Categories Gallery Public Events

Gallery Update: 75th Annual Venice Film Festival Additions

Gallery Update: 75th Annual Venice Film Festival Additions

New photos of Claire at the 75th Annual Venice Film Festival have been added to the gallery. Enjoy!

GALLERY LINKS:
75th Annual Venice Film Festival: “First Man” Photocall – August 29, 2018
75th Annual Venice Film Festival: “First Man” Premiere & Opening Ceremony – August 29, 2018
75th Annual Venice Film Festival: Sighting – August 30, 2018

Categories Articles Gallery

Claire Foy featured in Vanity Fair’s 24th Annual Hollywood Issue

Claire Foy featured in Vanity Fair’s 24th Annual Hollywood Issue

By: James Wolcott

In the quarter-century since Vanity Fair launched the Hollywood Issue, show business has changed in fundamental ways, as have magazines. But a star-studded, foldout cover remains a surefire thrill.
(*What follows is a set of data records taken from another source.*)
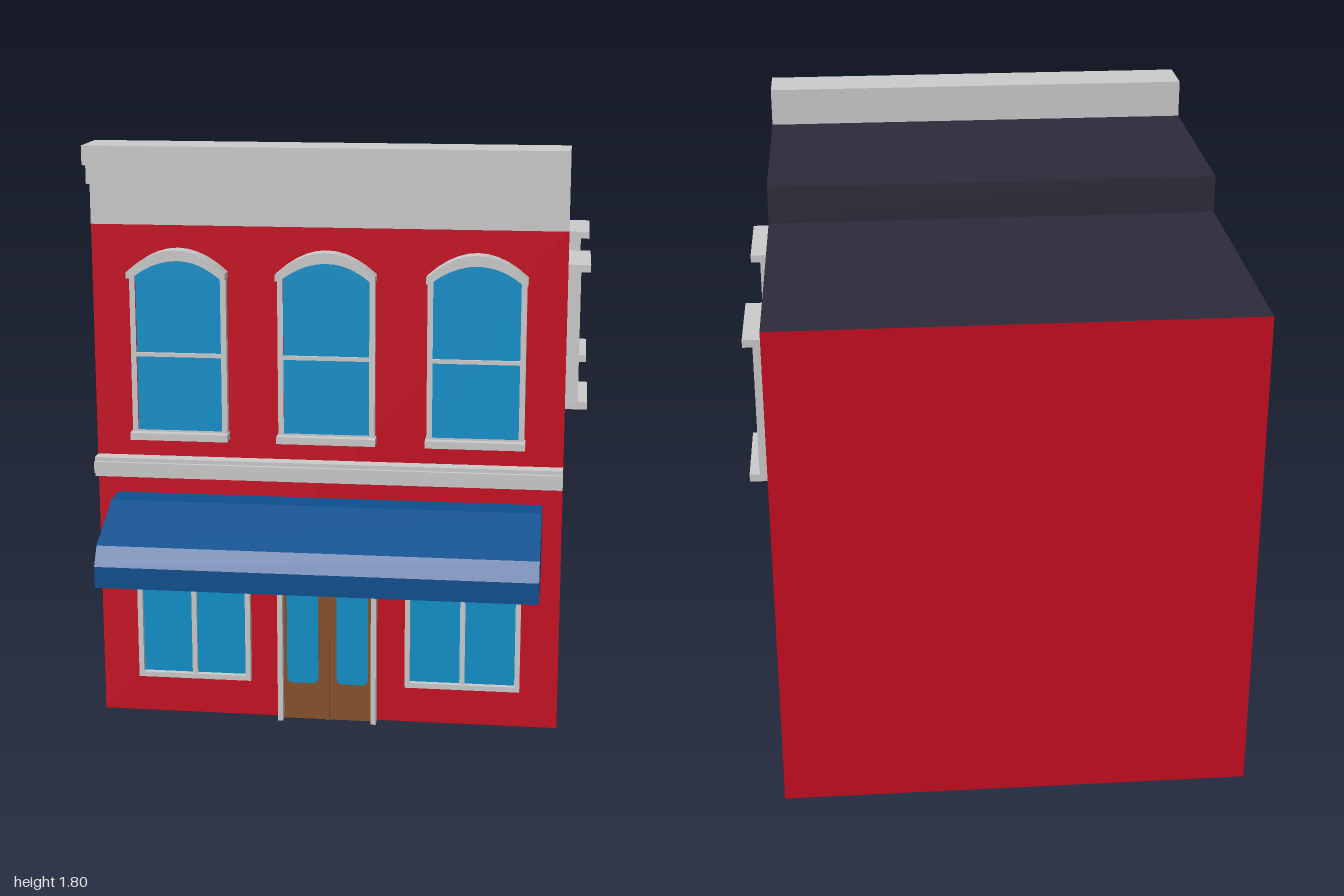
import * as THREE from 'three';

const mat = (name, color, side = THREE.FrontSide) => {
  const m = new THREE.MeshStandardMaterial({ color, side });
  m.name = name;
  return m;
};

export function createModel() {
  const brick = mat('brick red', 0xc60d20, THREE.DoubleSide);
  const roofing = mat('roof slate', 0x2d2b3a, THREE.DoubleSide);
  const trim = mat('trim grey', 0xcacbca);
  const glass = mat('window blue', 0x0e90ca);
  const canvas = mat('awning blue', 0x0d5090, THREE.DoubleSide);
  const wood = mat('door brown', 0x85522c);

  const W = 0.715, FRONT = 0.68, BACK = -1;
  const model = new THREE.Group();
  model.name = 'shopBuilding';

  const add = (parent, name, geometry, material) => {
    const mesh = new THREE.Mesh(geometry, material);
    mesh.name = name;
    parent.add(mesh);
    return mesh;
  };
  // Box given by its limits on each axis
  const box = (parent, name, material, x0, x1, y0, y1, z0, z1) => {
    const g = new THREE.BoxGeometry(x1 - x0, y1 - y0, z1 - z0);
    g.translate((x0 + x1) / 2, (y0 + y1) / 2, (z0 + z1) / 2);
    return add(parent, name, g, material);
  };
  const shapeOf = (pts) => new THREE.Shape(pts.map(([a, b]) => new THREE.Vector2(a, b)));
  // Flat extrusion of an x,y outline from z0 to z1
  const plate = (parent, name, material, shape, z0, z1) => {
    const g = new THREE.ExtrudeGeometry(shape, { depth: z1 - z0, bevelEnabled: false, curveSegments: 4 });
    g.translate(0, 0, z0);
    return add(parent, name, g, material);
  };
  // Extrusion of a z,y profile along x
  const profile = (parent, name, material, pts, x0, x1) => {
    const shape = shapeOf(pts.map(([z, y]) => [-z, y]));
    const g = new THREE.ExtrudeGeometry(shape, { depth: x1 - x0, bevelEnabled: false });
    g.translate(0, 0, x0);
    g.rotateY(Math.PI / 2);
    return add(parent, name, g, material);
  };

  // Walls: a thin shell, open underneath
  const LOW = 1.555, HIGH = 1.675, STEP = -0.1, PARAPET = 0.6;
  const sideOutline = [[BACK, 0], [FRONT, 0], [FRONT, LOW], [PARAPET, LOW], [PARAPET, HIGH], [STEP, HIGH], [STEP, LOW], [BACK, LOW]];
  for (const s of [1, -1]) {
    const g = new THREE.ShapeGeometry(shapeOf(sideOutline.map(([z, y]) => [-s * z, y])));
    g.rotateY(s * Math.PI / 2);
    g.translate(s * W, 0, 0);
    add(model, s > 0 ? 'leftWall' : 'rightWall', g, brick);
  }
  const wall = (name, z, turn) => {
    const g = new THREE.PlaneGeometry(2 * W, LOW);
    g.rotateY(turn);
    g.translate(0, LOW / 2, z);
    add(model, name, g, brick);
  };
  wall('frontWall', FRONT, 0);
  wall('backWall', BACK, Math.PI);

  // Roof in two levels with a riser between
  const roof = (name, z0, z1, y) => {
    const g = new THREE.PlaneGeometry(2 * W, z1 - z0);
    g.rotateX(-Math.PI / 2);
    g.translate(0, y, (z0 + z1) / 2);
    add(model, name, g, roofing);
  };
  roof('lowerRoof', BACK, STEP, LOW);
  roof('upperRoof', STEP, PARAPET, HIGH);
  const riser = new THREE.PlaneGeometry(2 * W, HIGH - LOW);
  riser.rotateY(Math.PI);
  riser.translate(0, (LOW + HIGH) / 2, STEP);
  add(model, 'roofRiser', riser, roofing);

  // Stepped cornice along the top of the front
  profile(model, 'cornice', trim, [[0.6, LOW], [0.682, LOW], [0.682, 1.68], [0.725, 1.68],
    [0.725, 1.74], [0.768, 1.74], [0.768, 1.798], [0.6, 1.798]], -W, W);

  // Belt course between the floors
  box(model, 'beltCourse', trim, -W, W, 0.78, 0.84, FRONT - 0.004, 0.724);
  box(model, 'beltMoulding', trim, -W, W, 0.793, 0.828, 0.72, 0.735);

  // Awning: thin folded canvas with closed ends, open below
  const fold = [[0.676, 0.72], [0.77, 0.72], [0.965, 0.635], [1, 0.58], [1, 0.515]];
  const lining = [[0.994, 0.515], [0.994, 0.578], [0.961, 0.63], [0.769, 0.714], [0.676, 0.714]];
  profile(model, 'awningCanvas', canvas, [...fold, ...lining], -0.655, 0.655);
  for (const s of [1, -1]) {
    profile(model, 'awningEnd', canvas, [...fold, [0.676, 0.515]], s * 0.652 - 0.003, s * 0.652 + 0.003);
  }

  // Windows are made against a wall at z = 0, facing +z
  const windowGroup = (name, x, z, turn) => {
    const g = new THREE.Group();
    g.name = name;
    g.position.set(x, 0, z);
    g.rotation.y = turn;
    model.add(g);
    return g;
  };
  // Rectangular ring of trim
  const ring = (parent, name, x0, x1, y0, y1, t, z0, z1) => {
    const shape = shapeOf([[x0, y0], [x1, y0], [x1, y1], [x0, y1]]);
    shape.holes.push(shapeOf([[x0 + t, y0 + t], [x0 + t, y1 - t], [x1 - t, y1 - t], [x1 - t, y0 + t]]));
    plate(parent, name, trim, shape, z0, z1);
  };

  // Upper front windows with arched hoods
  const arch = (half, spring, crown) => Array.from({ length: 11 }, (_, i) => {
    const t = i / 5 - 1;
    return [half * t, spring + (crown - spring) * (1 - t * t)];
  });
  for (const x of [-0.45, 0, 0.45]) {
    const g = windowGroup('archedWindow', x, FRONT, 0);
    const inner = arch(0.132, 1.405, 1.452);
    plate(g, 'archedGlass', glass, shapeOf([[0.132, 0.92], [-0.132, 0.92], ...inner]), 0.002, 0.008);
    const frame = shapeOf([[0.147, 0.91], [-0.147, 0.91], ...arch(0.147, 1.41, 1.465)]);
    frame.holes.push(shapeOf([[0.13, 0.928], [-0.13, 0.928], ...arch(0.13, 1.403, 1.45)]));
    plate(g, 'archedFrame', trim, frame, -0.004, 0.025);
    const hood = [...arch(0.15, 1.418, 1.487), ...arch(0.138, 1.4, 1.457).reverse()];
    hood.splice(11, 0, [0.15, 1.4]);
    hood.push([-0.15, 1.4]);
    plate(g, 'archedHood', trim, shapeOf(hood), 0, 0.054);
    box(g, 'windowSill', trim, -0.15, 0.15, 0.9, 0.922, 0, 0.05);
    box(g, 'meetingRail', trim, -0.132, 0.132, 1.154, 1.166, 0.005, 0.017);
  }

  // Side windows, two on each wall
  for (const s of [1, -1]) {
    for (const z of [0.181, -0.535]) {
      const g = windowGroup('sideWindow', s * W, z, s * Math.PI / 2);
      box(g, 'sideGlass', glass, -0.13, 0.13, 0.96, 1.37, 0.002, 0.008);
      ring(g, 'sideFrame', -0.145, 0.145, 0.945, 1.388, 0.018, -0.004, 0.04);
      box(g, 'windowHead', trim, -0.147, 0.147, 1.376, 1.4, 0, 0.07);
      box(g, 'windowSill', trim, -0.147, 0.147, 0.936, 0.96, 0, 0.07);
      box(g, 'meetingRail', trim, -0.13, 0.13, 1.162, 1.176, 0.005, 0.02);
    }
  }

  // Shop windows under the awning
  for (const x of [-0.42, 0.42]) {
    const g = windowGroup('shopWindow', x, FRONT, 0);
    box(g, 'shopGlass', glass, -0.17, 0.17, 0.13, 0.6, 0.002, 0.008);
    ring(g, 'shopFrame', -0.178, 0.178, 0.122, 0.612, 0.016, -0.004, 0.025);
    box(g, 'shopMullion', trim, -0.008, 0.008, 0.13, 0.6, 0.005, 0.018);
  }

  // Double door with rounded panes
  const door = windowGroup('doubleDoor', 0, FRONT, 0);
  const jambs = shapeOf([[-0.154, 0], [-0.138, 0], [-0.138, 0.48], [0.138, 0.48], [0.138, 0], [0.154, 0], [0.154, 0.496], [-0.154, 0.496]]);
  plate(door, 'doorFrame', trim, jambs, -0.004, 0.04);
  for (const s of [1, -1]) {
    box(door, 'doorLeaf', wood, s * 0.071 - 0.067, s * 0.071 + 0.067, 0, 0.48, 0.001, 0.014);
    const [x0, x1, y0, y1, r] = [s * 0.078 - 0.049, s * 0.078 + 0.049, 0.12, 0.44, 0.02];
    const pane = new THREE.Shape();
    pane.moveTo(x0 + r, y0);
    pane.lineTo(x1 - r, y0).quadraticCurveTo(x1, y0, x1, y0 + r);
    pane.lineTo(x1, y1 - r).quadraticCurveTo(x1, y1, x1 - r, y1);
    pane.lineTo(x0 + r, y1).quadraticCurveTo(x0, y1, x0, y1 - r);
    pane.lineTo(x0, y0 + r).quadraticCurveTo(x0, y0, x0 + r, y0);
    plate(door, 'doorPane', glass, pane, 0.013, 0.017);
  }
  box(door, 'doorMeetingStrip', wood, -0.007, 0.007, 0, 0.48, 0.001, 0.02);

  return model;
}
This year’s portfolio goes inside the cover’s creation, which took place in L.A. and New York as Annie Leibovitz photographed 12 of film and TV’s most iconic actors—with a non-actor corralled for the shoot for his last V.F. hurrah.

The films and TV shows represented by the actors in this year’s Hollywood Portfolio—which for the first time offers a behind-the-scenes look at the shoot—took the #MeToo movement in stride, offering strong women in leading roles, as well as strong men supporting them. Here we have Reese Witherspoon and Nicole Kidman summoning the women’s battle cry of Big Little Lies alongside Tom Hanks as Ben Bradlee, the indispensable sidekick to The Post heroine Katharine Graham. There’s also Claire Foy and Gal Gadot, embodiments of their formidable characters, the Queen and Wonder Woman, and one possible future female president in the mix. Movies have always thrived on relevance, and this year’s cover stars don’t hesitate to make a statement about the times we’re living in and the changes that need to happen.
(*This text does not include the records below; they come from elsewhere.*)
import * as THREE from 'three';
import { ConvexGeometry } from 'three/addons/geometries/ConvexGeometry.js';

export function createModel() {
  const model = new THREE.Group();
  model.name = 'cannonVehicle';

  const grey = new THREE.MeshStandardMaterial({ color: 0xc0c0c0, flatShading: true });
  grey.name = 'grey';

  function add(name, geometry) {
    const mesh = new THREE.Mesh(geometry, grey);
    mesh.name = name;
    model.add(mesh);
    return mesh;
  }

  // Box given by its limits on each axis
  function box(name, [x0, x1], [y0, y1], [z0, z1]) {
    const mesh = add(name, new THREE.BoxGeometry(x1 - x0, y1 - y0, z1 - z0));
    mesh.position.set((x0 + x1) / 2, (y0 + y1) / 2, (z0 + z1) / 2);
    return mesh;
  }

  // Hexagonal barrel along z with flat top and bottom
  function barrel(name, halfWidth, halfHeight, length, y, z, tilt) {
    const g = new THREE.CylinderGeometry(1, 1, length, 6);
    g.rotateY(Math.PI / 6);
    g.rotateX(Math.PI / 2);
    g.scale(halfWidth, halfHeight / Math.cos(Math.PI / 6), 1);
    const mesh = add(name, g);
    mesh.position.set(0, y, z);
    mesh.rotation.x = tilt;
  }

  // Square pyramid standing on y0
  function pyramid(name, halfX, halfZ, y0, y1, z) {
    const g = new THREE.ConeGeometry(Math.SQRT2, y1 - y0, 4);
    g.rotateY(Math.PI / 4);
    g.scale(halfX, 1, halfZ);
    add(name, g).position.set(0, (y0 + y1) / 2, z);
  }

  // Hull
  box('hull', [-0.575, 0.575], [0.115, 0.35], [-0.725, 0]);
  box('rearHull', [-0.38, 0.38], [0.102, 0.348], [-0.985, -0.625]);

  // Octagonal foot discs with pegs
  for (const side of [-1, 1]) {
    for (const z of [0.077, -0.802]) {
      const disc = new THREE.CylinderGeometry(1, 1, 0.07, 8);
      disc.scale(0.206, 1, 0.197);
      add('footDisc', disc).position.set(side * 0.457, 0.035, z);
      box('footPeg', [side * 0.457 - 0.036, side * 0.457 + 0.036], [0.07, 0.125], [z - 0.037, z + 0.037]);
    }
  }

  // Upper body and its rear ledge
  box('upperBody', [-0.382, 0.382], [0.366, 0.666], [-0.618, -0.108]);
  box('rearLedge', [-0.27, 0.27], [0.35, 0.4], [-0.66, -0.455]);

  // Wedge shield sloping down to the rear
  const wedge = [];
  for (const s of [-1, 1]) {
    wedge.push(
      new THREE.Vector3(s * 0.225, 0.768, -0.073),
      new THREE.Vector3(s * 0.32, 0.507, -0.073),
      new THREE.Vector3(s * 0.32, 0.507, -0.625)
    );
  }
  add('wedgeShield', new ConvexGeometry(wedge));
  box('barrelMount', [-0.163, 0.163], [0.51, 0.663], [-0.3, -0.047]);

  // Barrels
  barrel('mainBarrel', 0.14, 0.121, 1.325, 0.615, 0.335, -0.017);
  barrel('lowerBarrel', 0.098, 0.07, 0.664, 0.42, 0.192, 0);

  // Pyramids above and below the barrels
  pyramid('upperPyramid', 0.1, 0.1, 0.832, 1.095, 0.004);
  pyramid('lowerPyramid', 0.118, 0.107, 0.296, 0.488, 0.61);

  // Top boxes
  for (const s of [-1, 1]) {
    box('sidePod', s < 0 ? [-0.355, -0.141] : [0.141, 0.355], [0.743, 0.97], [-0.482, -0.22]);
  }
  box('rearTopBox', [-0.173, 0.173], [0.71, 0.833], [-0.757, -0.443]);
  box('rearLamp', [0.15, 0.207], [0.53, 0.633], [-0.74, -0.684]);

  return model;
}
[…]

CLAIRE FOY, actor.
7 films, including Unsane (2018); 16 television shows, including The Crown, Season Two (2017).

Quintessential Englishness is the viola Claire Foy plays, usually in period costume. Foy was outfitted with the poshy title of Lady Persephone Towyn in the remake of Upstairs, Downstairs (BBC), lost her head as Anne Boleyn on Wolf Hall (BBC), and was reconstituted for greatness as Queen Elizabeth II on The Crown (Netflix), contending with a moody husband, a lumbering Winston Churchill, a sprawling empire, and the deadweight of protocols and precedents—all while maintaining cameo-brooch composure. In royalty, as in theater, the show must go on.

Read the full article at Vanity Fair.
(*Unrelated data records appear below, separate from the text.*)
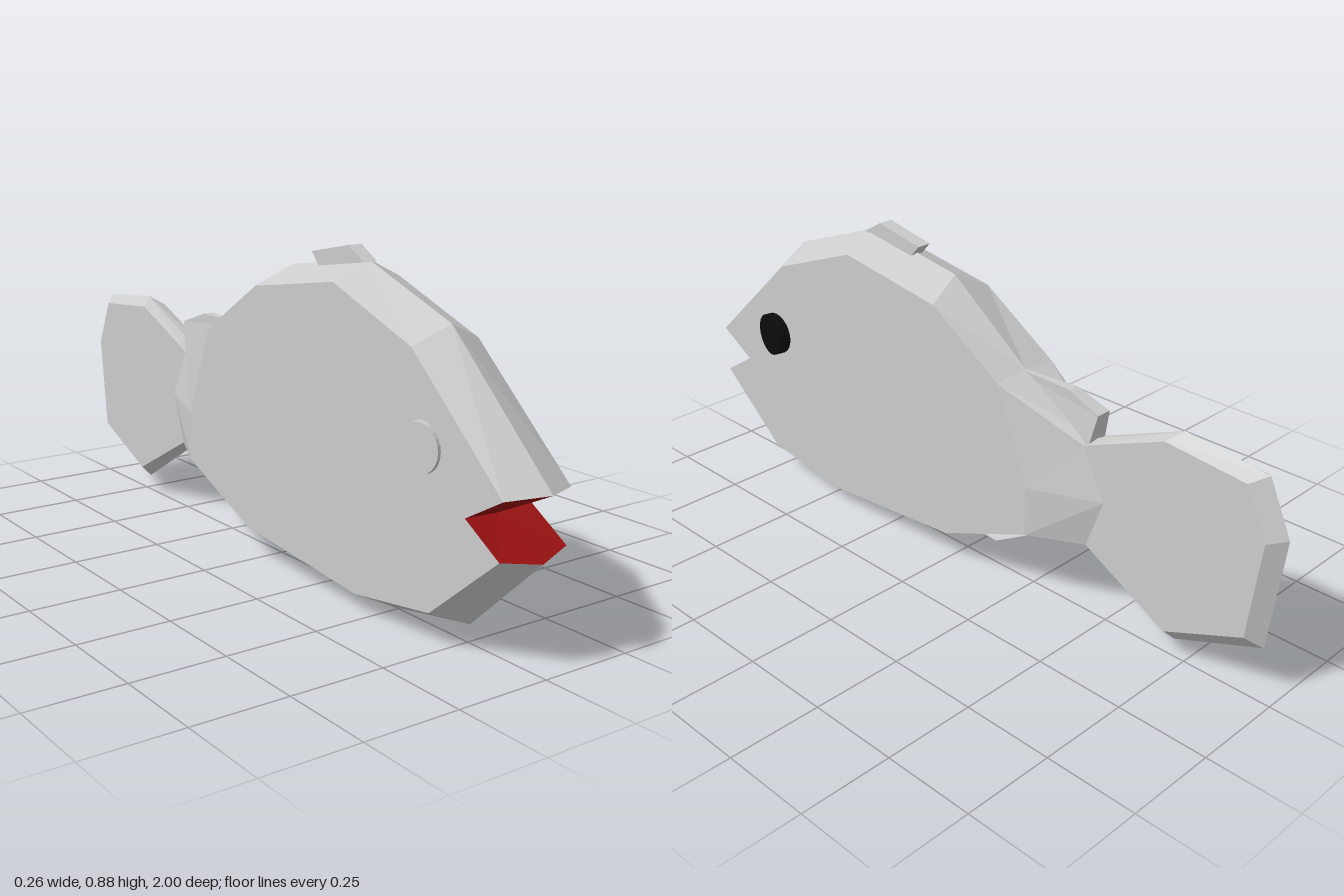
import * as THREE from 'three';

const grey = new THREE.MeshStandardMaterial({ color: 0xcccccc, flatShading: true });
const red = new THREE.MeshStandardMaterial({ color: 0x991111, flatShading: true });
const black = new THREE.MeshStandardMaterial({ color: 0x0c0c0c, flatShading: true });

const BODY = 0.1, TAIL = 0.036; // half widths

// Outline, [z, y] on the centre ridge and [z, y, x] on the flat flank,
// from the lower lip along the belly, round the tail and back over the top.
const outline = [
  [[0.98, 0.26], [0.95, 0.275, BODY]],
  [[0.76, 0.05], [0.73, 0.09, BODY]],
  [[0.48, 0.002], [0.46, 0.05, BODY]],
  [[0.23, 0.03], [0.23, 0.07, BODY]],
  [[-0.01, 0.085], [-0.01, 0.092, BODY]],
  [[-0.31, 0.19], [-0.3, 0.212, BODY]],
  [[-0.46, 0.2], [-0.45, 0.22, TAIL]],
  [[-0.715, 0.05], [-0.705, 0.085, TAIL]],
  [[-0.965, 0.15], [-0.93, 0.18, TAIL]],
  [[-1, 0.455], [-0.96, 0.445, TAIL]],
  [[-0.935, 0.595], [-0.9, 0.575, TAIL]],
  [[-0.7, 0.62], [-0.67, 0.595, TAIL]],
  [[-0.44, 0.505], [-0.43, 0.495, TAIL]],
  [[-0.2, 0.615], [-0.2, 0.605, BODY]],
  [[0.05, 0.8], [0.03, 0.75, BODY]],
  [[0.36, 0.85], [0.36, 0.8, BODY]],
  [[0.67, 0.735], [0.65, 0.69, BODY]],
  [[1, 0.418], [0.955, 0.41, BODY]],
  [[0.835, 0.338], [0.84, 0.344, BODY]], // corner of the mouth
];
const ridge = outline.map(([r]) => new THREE.Vector3(0, r[1], r[0]));
const flank = outline.map(([, s]) => new THREE.Vector3(s[2], s[1], s[0]));
// Fold points where the flank narrows into the tail
const foldFront = new THREE.Vector3(BODY, 0.35, -0.3);
const foldBack = new THREE.Vector3(TAIL, 0.36, -0.5);

// Triangulates polygons given for the +x side and mirrors them to -x
function mirroredGeometry(polygons) {
  const pos = [];
  for (const poly of polygons) {
    const flat = poly.map((p) => new THREE.Vector2(-p.z, p.y));
    const tris = poly.length === 4
      ? [[0, 1, 2], [0, 2, 3]]
      : THREE.ShapeUtils.triangulateShape(flat, []);
    for (const [a, b, c] of tris) {
      for (const i of [a, b, c]) pos.push(poly[i].x, poly[i].y, poly[i].z);
      for (const i of [a, c, b]) pos.push(-poly[i].x, poly[i].y, poly[i].z);
    }
  }
  const g = new THREE.BufferGeometry();
  g.setAttribute('position', new THREE.Float32BufferAttribute(pos, 3));
  g.computeVertexNormals();
  return g;
}

// Bevel from the ridge to the flank, between outline points i and i + 1
function bevel(i) {
  const j = (i + 1) % outline.length;
  return [ridge[i], ridge[j], flank[j], flank[i]];
}

// Thin fin from a [z, y] profile, with a half width that may vary along z
function fin(name, profile, halfWidth) {
  const shape = new THREE.Shape(profile.map(([z, y]) => new THREE.Vector2(-z, y)));
  const g = new THREE.ExtrudeGeometry(shape, { depth: 2, bevelEnabled: false });
  g.translate(0, 0, -1).rotateY(Math.PI / 2);
  const p = g.attributes.position;
  for (let i = 0; i < p.count; i++) p.setX(i, p.getX(i) * halfWidth(p.getZ(i), p.getY(i)));
  g.computeVertexNormals();
  const mesh = new THREE.Mesh(g, grey);
  mesh.name = name;
  return mesh;
}

export function createModel() {
  const model = new THREE.Group();
  model.name = 'fish';
  const add = (name, geometry, material) => {
    const mesh = new THREE.Mesh(geometry, material);
    mesh.name = name;
    mesh.position.x = -0.004;
    model.add(mesh);
    return mesh;
  };
  const last = outline.length - 1;
  const bevels = (from, to) => Array.from({ length: to - from }, (_, k) => bevel(from + k));

  // Body: flat flanks, bevelled rim and the narrowing towards the tail
  add('body', mirroredGeometry([
    [...flank.slice(0, 6), foldFront, ...flank.slice(13)],
    [flank[5], flank[6], foldBack, foldFront],
    [foldFront, foldBack, flank[12], flank[13]],
    ...bevels(0, 6), ...bevels(12, last - 1),
  ]), grey);

  // Tail fin
  add('tailFin', mirroredGeometry([
    [...flank.slice(6, 13), foldBack],
    ...bevels(6, 12),
  ]), grey);

  // Inside of the open mouth
  add('mouth', mirroredGeometry([bevel(last - 1), bevel(last)]), red);

  // Fins on the back and belly
  const front = fin('frontDorsalFin',
    [[0.38, 0.842], [0.2, 0.815], [0.17, 0.848], [0.32, 0.878]], () => 0.02);
  front.position.x = -0.008;
  const rear = fin('rearDorsalFin',
    [[-0.19, 0.6], [-0.44, 0.49], [-0.46, 0.58], [-0.36, 0.615], [-0.2, 0.612]],
    (z, y) => 0.004 + 0.11 * (-0.19 - z) * (y > 0.55 ? 0.6 : 1));
  const belly = fin('bellyFin',
    [[0, 0.088], [-0.14, 0.097], [-0.31, 0.188], [-0.3, 0.21], [-0.01, 0.11]],
    (z) => 0.012 + 0.025 * Math.max(0, 1 - Math.abs(z + 0.14) / 0.17));
  rear.position.x = belly.position.x = -0.004;
  model.add(front, rear, belly);

  // Eyes: short discs turned slightly forward
  for (const side of [1, -1]) {
    const g = new THREE.CylinderGeometry(0.061, 0.061, 0.04, 24);
    g.rotateZ(-side * Math.PI / 2).rotateY(-side * 0.17);
    const eye = add(side > 0 ? 'leftEye' : 'rightEye', g, side > 0 ? black : grey);
    eye.position.set(side * 0.102 - 0.002, 0.472, 0.695);
  }
  return model;
}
Categories "The Crown" Gallery

Gallery Update: ‘The Crown’ 2.01 Screencaps & More

Gallery Update: ‘The Crown’ 2.01 Screencaps & More

HD screencaps of Claire in episode 2.01 of The Crown have been added to the gallery. We also recently added posters, stills, and on set photos from The Crown as well as new event and interview images and magazine scans. Enjoy all the new additions and look for more screencaps to be added soon.

GALLERY LINK:
2.01 Misadventure

Categories "The Crown" Articles

Claire Foy looks back on her reign as Queen Elizabeth II

By: Shirley Li

Claire Foy made Peter Morgan’s job easy. As Queen Elizabeth II on The Crown, the 33-year-old actress delivered a Golden Globe-winning performance the show’s creator says he depended on throughout the first two seasons of the Netflix period drama. “I don’t have to give her fireworks to make her feel like she’s the epicenter of everything,” he explains. “With Claire, you could push her in any direction. Her comic timing is good, her sense of tragedy is good…. No matter what we gave her to do, she would be able to do it, so that gave me enormous freedom as a writer.”

Though Foy departs the show along with the rest of its principal cast after season 2, she’s already scored her next role, as troubled hacker Lisbeth Salander in the Dragon Tattoo sequel The Girl in the Spider’s Web (slated for 2018). Here, she talks the end of her small-screen sovereignty. (Spoilers for The Crown season 2 ahead!)

ENTERTAINMENT WEEKLY: What was it like saying goodbye to Elizabeth during your final scene?
CLAIRE FOY: It was surreal. It’s very difficult to prepare yourself for that moment. Ultimately what you end up feeling is just sort of confused and that you need to go home and have a lie-down, really.

Season 2 delves deeper into examining Elizabeth’s restraint, even while those around her fail her. What was the key to tapping into that?
I think the moments when Elizabeth really becomes angry is when she’s lied to. She’s been very disappointed by the men in her life for their lack of endurance. She feels left out, and what makes her angry more than anything else in the world is the sense that people aren’t trying their best.
Continue reading Claire Foy looks back on her reign as Queen Elizabeth II